The Transporter will follow in the tire tracks of similar autonomous delivery vehicles from the likes of Nuro, Oxbotica and Amazon, and will marry the Mobileye Drive autonomous system with next-generation delivery vehicles made by Udelv.
The announcement marks the commercial availability of the turnkey self-driving system, which is made up of a sensor suite that includes 13 cameras (including parking cameras), six radars, three long-range LiDARs, and six short-range LiDARs. An EyeQ5 compute system oversees the sensors and software, there's a proprietary autonomous-vehicle mapping solution that currently has high-definition maps for the US, Europe and some countries in Asia, and safety and redundancy systems are built in, too.
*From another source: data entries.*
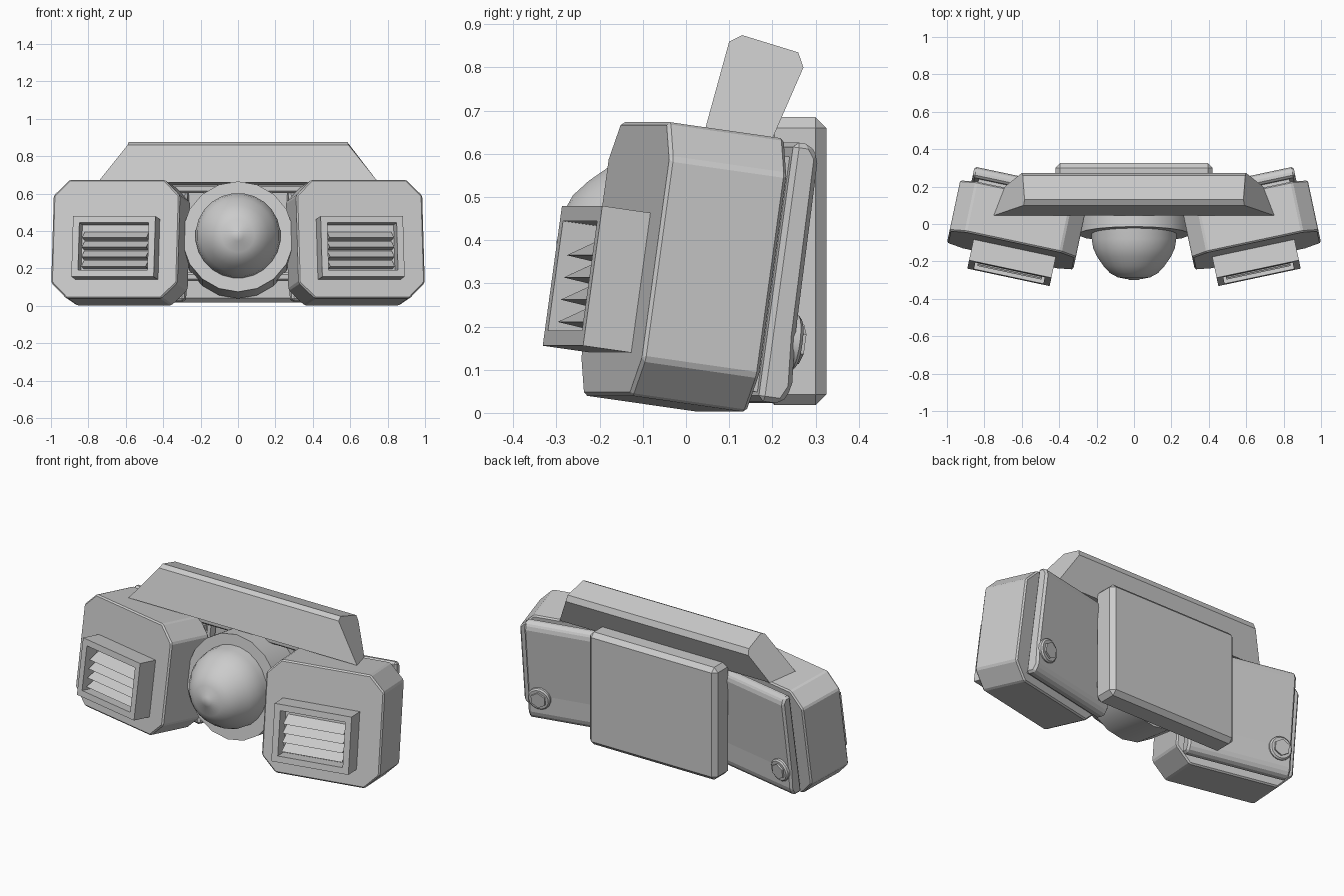
import bpy, bmesh, math
from mathutils import Matrix, Vector

cube = bpy.data.objects.get("Cube")
if cube:
    bpy.data.objects.remove(cube, do_unlink=True)

grey = bpy.data.materials.new("light_grey")
grey.use_nodes = True
COLOR = (0.6, 0.6, 0.6, 1)
grey.diffuse_color = COLOR
grey.node_tree.nodes["Principled BSDF"].inputs["Base Color"].default_value = COLOR

# Frame of the left pod: leaned back, then turned outward
LEAN = Matrix.Rotation(math.radians(-8), 4, 'X')
POD = Matrix.Translation((0.627, -0.005, 0.338)) @ Matrix.Rotation(math.radians(12), 4, 'Z') @ LEAN
MOUNT = Matrix.Translation((0, -0.055, 0.37)) @ LEAN
WORLD = Matrix.Identity(4)


def finish(name, bm, frame=WORLD, mirror=False, bevel=0, smooth=None):
    bmesh.ops.transform(bm, matrix=frame, verts=bm.verts)
    bmesh.ops.recalc_face_normals(bm, faces=bm.faces)
    mesh = bpy.data.meshes.new(name)
    bm.to_mesh(mesh)
    bm.free()
    mesh.materials.append(grey)
    obj = bpy.data.objects.new(name, mesh)
    bpy.context.collection.objects.link(obj)
    if bevel:
        mod = obj.modifiers.new("edge_bevel", 'BEVEL')
        mod.width = bevel
        mod.segments = 1
        mod.limit_method = 'ANGLE'
    if mirror:
        obj.modifiers.new("mirror", 'MIRROR')
    if smooth:
        bpy.ops.object.select_all(action='DESELECT')
        obj.select_set(True)
        bpy.context.view_layer.objects.active = obj
        bpy.ops.object.shade_smooth_by_angle(angle=math.radians(smooth))
    return obj


def loft(rings):
    """Closed solid through rings of points."""
    bm = bmesh.new()
    loops = [[bm.verts.new(p) for p in ring] for ring in rings]
    n = len(loops[0])
    for a, b in zip(loops, loops[1:]):
        for i in range(n):
            j = (i + 1) % n
            bm.faces.new((a[i], a[j], b[j], b[i]))
    bm.faces.new(loops[0])
    bm.faces.new(loops[-1][::-1])
    return bm


def octagon(w, h, c, y):
    quarter = [(w, h - c), (w - c, h)]
    pts = quarter + [(-x, z) for x, z in quarter[::-1]]
    pts += [(-x, -z) for x, z in pts]
    return [(x, y, z) for x, z in pts]


def box(lo, hi):
    bm = bmesh.new()
    bmesh.ops.create_cube(bm, size=1)
    lo, hi = Vector(lo), Vector(hi)
    for v in bm.verts:
        v.co = Vector([(a + b) / 2 + c * (b - a) for a, b, c in zip(lo, hi, v.co)])
    return bm


def extrude_x(profile, x0, x1):
    return loft([[(x, y, z) for y, z in profile] for x in (x0, x1)])


def turned(profile, sides, x=0, z=0):
    """Rings of (y, radius) around the y direction."""
    turn = [math.tau * (i + 0.5) / sides for i in range(sides)]
    return loft([[(x + r * math.cos(a), y, z + r * math.sin(a)) for a in turn]
                 for y, r in profile])


# Side pods with chamfered corners
pod = loft([octagon(0.345, 0.32, 0.085, -0.14), octagon(0.345, 0.32, 0.085, 0.14)])
finish("side_pod", pod, POD, mirror=True, bevel=0.008)

# Grille housings with a recessed opening
housing = box((-0.24, -0.255, -0.22), (0.21, -0.13, 0.107))
front = min(housing.faces, key=lambda f: f.calc_center_median().y)
bmesh.ops.inset_region(housing, faces=[front], thickness=0.05)
hole = bmesh.ops.extrude_discrete_faces(housing, faces=[front])["faces"][0]
bmesh.ops.translate(housing, verts=hole.verts, vec=(0, 0.08, 0))
finish("grille_housing", housing, POD, mirror=True)

# Wedge shaped louvres
for i in range(4):
    z = -0.15 + i * 0.052
    wedge = [(-0.238, z - 0.012), (-0.175, z - 0.018), (-0.175, z + 0.028)]
    finish(f"louvre_{i + 1}", extrude_x(wedge, -0.191, 0.161), POD, mirror=True)

# Rear side panels on a narrower spacer, with a fold near the bottom
finish("panel_spacer", box((-0.3, 0.13, -0.27), (0.25, 0.18, 0.28)), POD, mirror=True)
panel = [(0.16, 0.315), (0.2, 0.315), (0.222, 0.285), (0.226, -0.13),
         (0.235, -0.25), (0.215, -0.29), (0.16, -0.29)]
finish("rear_side_panel", extrude_x(panel, -0.32, 0.285), POD, mirror=True, bevel=0.012)

# Bolts on the panels
finish("bolt_washer", turned([(0.2, 0.066), (0.238, 0.066), (0.246, 0.058)], 16, 0.213, -0.145),
       POD, mirror=True, smooth=30)
finish("bolt_head", turned([(0.23, 0.046), (0.256, 0.046)], 6, 0.213, -0.145), POD, mirror=True)

# Central rear plate
finish("rear_plate", box((-0.42, 0.18, 0.018), (0.42, 0.325, 0.685)), bevel=0.025)

# Cross rails behind the lens
for name, z in (("upper_rail", 0.625), ("lower_rail", 0.155)):
    finish(name, box((-0.38, 0.1, z - 0.022), (0.38, 0.2, z + 0.022)), bevel=0.01)

# Leaned lens mount and domed lens
finish("lens_mount", turned([(0.26, 0.298), (0, 0.298)], 18), MOUNT, smooth=30)
dome = [(0.06, 0.228), (-0.08, 0.228), (-0.13, 0.22), (-0.175, 0.199), (-0.225, 0.164),
        (-0.262, 0.13), (-0.285, 0.088), (-0.296, 0.03), (-0.3, 0.024)]
finish("lens_dome", turned(dome, 24, 0, 0.375), smooth=40)

# Slanted top bar: each profile point has its own half length
bar = [(0.75, 0.045, 0.66), (0.59, 0.1, 0.86), (0.585, 0.13, 0.875),
       (0.595, 0.26, 0.835), (0.6, 0.272, 0.8), (0.69, 0.2, 0.635)]
finish("top_bar", loft([[(s * x, y, z) for x, y, z in bar] for s in (-1, 1)]))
Mobileye Drive will enable Level 4 autonomy and will be installed in the Transporter vehicles by Udelv, with technical oversight from Mobileye, and over-the-air software support will come from the latter as well.
The Transporter cargo pod will sit atop an electric skateboard running steer, brake and throttle by wire and capable of reaching a top speed of 65 mph (104 km/h). It supports DC fast charging and complies with the ISO 26262 safety standard for electric systems on road vehicles.
Fleet operations will be controlled by Udelv's own tele-operations system, which offers ultra-low latency monitoring from 360-degree camera and sensor streams, and allows for interventions by remote operators (should the delivery pod get into trouble), has route optimization cooked in, benefits from a multi-layered failure system, and more.